Anne and Rob Minard were a Lansing power couple during Chatfield’s tenure as the House leader during the 2019-2020 session.

(MPRN) Two former aides to then-House Speaker Lee Chatfield were in an East Lansing courtroom Wednesday to formally face charges of corruption-related crimes.

Anne Minard was a fundraiser and external affairs director for Chatfield while Rob Minard served as Chatfield’s chief of staff.

The felony charges against them include embezzlement and conducting a criminal enterprise.

The Michigan Attorney General alleges the couple diverted hundreds of thousands of dollars from campaign and charitable funds for their own use. Not-guilty pleas were entered on their behalf.
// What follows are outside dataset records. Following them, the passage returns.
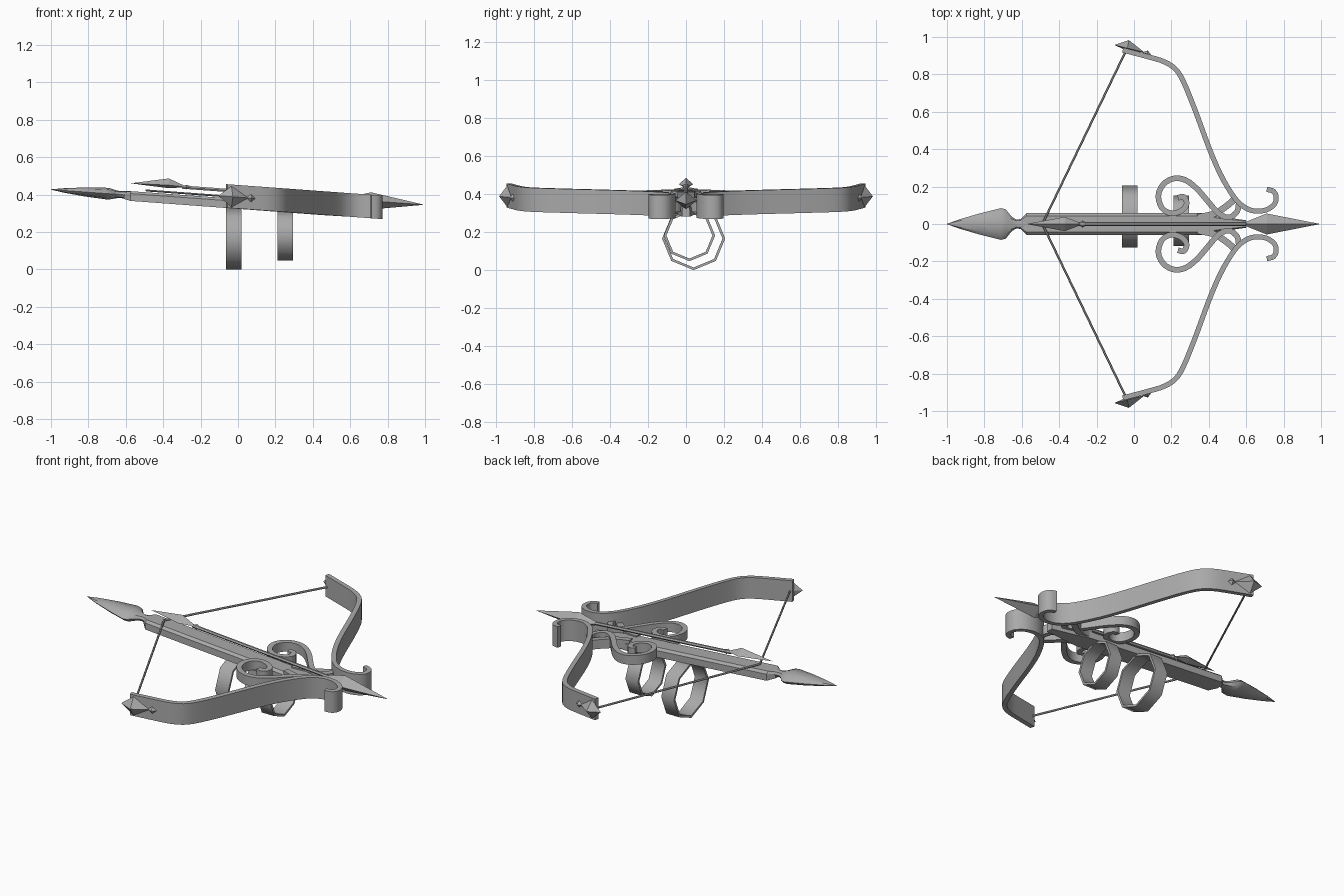
import bpy, math
from mathutils import Vector

if "Cube" in bpy.data.objects:
    bpy.data.objects.remove(bpy.data.objects["Cube"])

SLOPE = -0.073  # the whole weapon pitches slightly nose-down along x
steel = bpy.data.materials.new("grey steel")
steel.diffuse_color = (0.4, 0.4, 0.4, 1)
steel.use_nodes = True
steel.node_tree.nodes["Principled BSDF"].inputs["Base Color"].default_value = steel.diffuse_color


def add(name, verts, faces, angle=30, pitch=True):
    me = bpy.data.meshes.new(name)
    me.from_pydata([(x, y, z + (SLOPE * x if pitch else 0)) for x, y, z in verts], [], faces)
    me.materials.append(steel)
    ob = bpy.data.objects.new(name, me)
    bpy.context.collection.objects.link(ob)
    bpy.ops.object.select_all(action='DESELECT')
    ob.select_set(True)
    bpy.context.view_layer.objects.active = ob
    bpy.ops.object.mode_set(mode='EDIT')
    bpy.ops.mesh.select_all(action='SELECT')
    bpy.ops.mesh.normals_make_consistent(inside=False)
    bpy.ops.object.mode_set(mode='OBJECT')
    if angle:
        bpy.ops.object.shade_smooth_by_angle(angle=math.radians(angle))
    return ob


def skin(name, rings, closed=False, **kw):
    """Join equal rings of points into a solid."""
    n, m = len(rings[0]), len(rings)
    faces = [(i * n + j, i * n + (j + 1) % n, (i + 1) % m * n + (j + 1) % n, (i + 1) % m * n + j)
             for i in range(m if closed else m - 1) for j in range(n)]
    if not closed:
        faces += [tuple(range(n)), tuple(range((m - 1) * n, m * n))]
    return add(name, [p for r in rings for p in r], faces, **kw)


def smooth_path(pts, steps=3):
    """Catmull-Rom curve through the points."""
    p = [Vector(q) for q in pts]
    p = [2 * p[0] - p[1]] + p + [2 * p[-1] - p[-2]]
    out = []
    for i in range(1, len(p) - 2):
        a, b, c, d = p[i - 1:i + 3]
        for k in range(steps):
            t = k / steps
            out.append(0.5 * (2 * b + (c - a) * t + (2 * a - 5 * b + 4 * c - d) * t * t
                              + (3 * b - a - 3 * c + d) * t ** 3))
    return out + [p[-2]]


def ribbon(name, pts, thick, z0, z1, side):
    """Upright band following a plan-view path, mirrored by side."""
    path = smooth_path(pts)
    rings = []
    for i, p in enumerate(path):
        t = (path[min(i + 1, len(path) - 1)] - path[max(i - 1, 0)]).normalized()
        n = Vector((-t.y, t.x)) * thick / 2
        a, b = p + n, p - n
        rings.append([(a.x, side * a.y, z0), (a.x, side * a.y, z1),
                      (b.x, side * b.y, z1), (b.x, side * b.y, z0)])
    skin(name, rings, angle=40)


def lathe(name, profile, zc, n, **kw):
    """Rings along x; profile rows are x, half width, half height."""
    skin(name, [[(x, w * math.cos(2 * math.pi * k / n), zc + h * math.sin(2 * math.pi * k / n))
                 for k in range(n)] for x, w, h in profile], **kw)


def rod(name, a, b, r, n=6):
    a, b = Vector(a), Vector(b)
    d = (b - a).normalized()
    u = d.cross(Vector((0, 0, 1))).normalized()
    v = d.cross(u)
    skin(name, [[tuple(c + r * (u * math.cos(2 * math.pi * k / n) + v * math.sin(2 * math.pi * k / n)))
                 for k in range(n)] for c in (a, b)], angle=40)


def spike(name, tip, mid, tail, wide, out, inn):
    """Long four-sided diamond."""
    tip, mid, tail, wide, out, inn = map(Vector, (tip, mid, tail, wide, out, inn))
    v = [tip, mid + wide, mid + out, mid - wide, mid + inn, tail]
    f = [(c, 1 + k, 1 + (k + 1) % 4) for c in (0, 5) for k in range(4)]
    add(name, [tuple(q) for q in v], f, angle=0)


# Stock: flat bar with chamfered top edges, narrowing at both ends
stock = []
for x, w, h in [(-0.61, 0.022, 0.018), (-0.575, 0.058, 0.026), (0.36, 0.058, 0.027),
                (0.46, 0.04, 0.027), (0.60, 0.02, 0.025)]:
    z = 0.35
    stock.append([(x, -w, z - h), (x, w, z - h), (x, w, z + h * 0.5), (x, w * 0.75, z + h),
                  (x, -w * 0.75, z + h), (x, -w, z + h * 0.5)])
skin("stock", stock, angle=25)

# Rear spear point with its neck
lathe("rear_spear", [(-1, 0.001, 0.001), (-0.93, 0.026, 0.012), (-0.82, 0.058, 0.024),
                     (-0.71, 0.085, 0.031), (-0.685, 0.078, 0.030), (-0.655, 0.04, 0.022),
                     (-0.63, 0.024, 0.018), (-0.60, 0.027, 0.022), (-0.57, 0.045, 0.022)],
      0.354, 8, angle=35)

# Bolt: shaft, front head, rear diamond and bead
rod("bolt_shaft", (-0.3, 0, 0.418), (0.64, 0, 0.418), 0.010)
lathe("bolt_head", [(0.595, 0.010, 0.010), (0.71, 0.056, 0.046), (0.99, 0.001, 0.001)],
      0.418, 4, angle=0)
spike("bolt_tail", (-0.575, 0, 0.418), (-0.37, 0, 0.423), (-0.27, 0, 0.42),
      (0, 0.038, 0), (0, 0, 0.036), (0, 0, -0.016))
lathe("bolt_bead", [(-0.295, 0.006, 0.006), (-0.275, 0.019, 0.014), (-0.25, 0.006, 0.006)],
      0.42, 6, angle=0)

limb = [(-0.06, 0.93), (0.08, 0.893), (0.16, 0.868), (0.22, 0.83), (0.265, 0.76), (0.33, 0.6),
        (0.40, 0.41), (0.46, 0.27), (0.52, 0.165), (0.57, 0.105), (0.63, 0.072), (0.70, 0.073),
        (0.75, 0.105), (0.76, 0.145), (0.745, 0.175), (0.71, 0.185)]
scroll = [(0.56, 0.12), (0.553, 0.07), (0.51, 0.035), (0.455, 0.055), (0.40, 0.115),
          (0.34, 0.185), (0.275, 0.235), (0.21, 0.243), (0.155, 0.21), (0.13, 0.15),
          (0.15, 0.085), (0.20, 0.057), (0.255, 0.072), (0.282, 0.11), (0.265, 0.145),
          (0.235, 0.14)]
brace = [(0.34, 0.035), (0.43, 0.055), (0.50, 0.10), (0.55, 0.145)]
for side, tag in ((1, "left"), (-1, "right")):
    # Bow limb with the forward curl, scroll ornament and forked brace
    ribbon("limb_" + tag, limb, 0.027, 0.325, 0.451, side)
    ribbon("scroll_" + tag, scroll, 0.030, 0.345, 0.40, side)
    ribbon("brace_" + tag, brace, 0.035, 0.33, 0.385, side)
    # Bowstring half
    rod("string_" + tag, (-0.49, 0, 0.386), (-0.045, side * 0.922, 0.386), 0.006)
    # Diamond stud and bead on the limb tip
    spike("tip_stud_" + tag, (-0.105, side * 0.957, 0.386), (-0.035, side * 0.94, 0.386),
          (0.055, side * 0.918, 0.386), (0, 0, 0.056), (0.008, side * 0.043, 0),
          (0, -side * 0.015, 0))
    spike("tip_bead_" + tag, (0.045, side * 0.918, 0.386), (0.07, side * 0.91, 0.386),
          (0.095, side * 0.90, 0.386), (0, 0, 0.021), (0.004, side * 0.018, 0),
          (0, -side * 0.01, 0))


# Octagonal hand rings under the stock
def hand_ring(name, x0, x1, yc, zc, r):
    rings = []
    for k in range(8):
        c, s = math.cos(k * math.pi / 4), math.sin(k * math.pi / 4)
        rings.append([(x, yc + q * c, zc + q * s)
                      for x, q in ((x0, r), (x1, r), (x1, r - 0.014), (x0, r - 0.014))])
    skin(name, rings, closed=True, angle=50, pitch=False)


hand_ring("rear_ring", -0.064, 0.02, 0.04, 0.166, 0.166)
hand_ring("front_ring", 0.212, 0.295, 0.018, 0.182, 0.135)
The lawyer for Rob Minard acknowledged it is possible the charges are an effort to get his client to cooperate with a state investigation of Chatfield.
"We all know that Chatfield is supposedly targeted," Bob Harrison told The Detroit News. "But there are other ways they could do that."

Attorney General Dana Nessel said when the charges were initially announced that her office could file more cases. She did not rule out charging Chatfield with crimes.

Chatfield’s attorney has insisted the former GOP leader has not done anything wrong and does not think there is a case to be made against her client.

The Minards are charged with multiple counts including conducting a criminal enterprise, conspiracy to conduct a criminal enterprise, false pretenses, embezzlement and filing a false tax return. Three of the charges are 20-year felonies.

The next step is a preliminary examination set for January 19th where the government will have to show it has enough evidence for the case to go forward.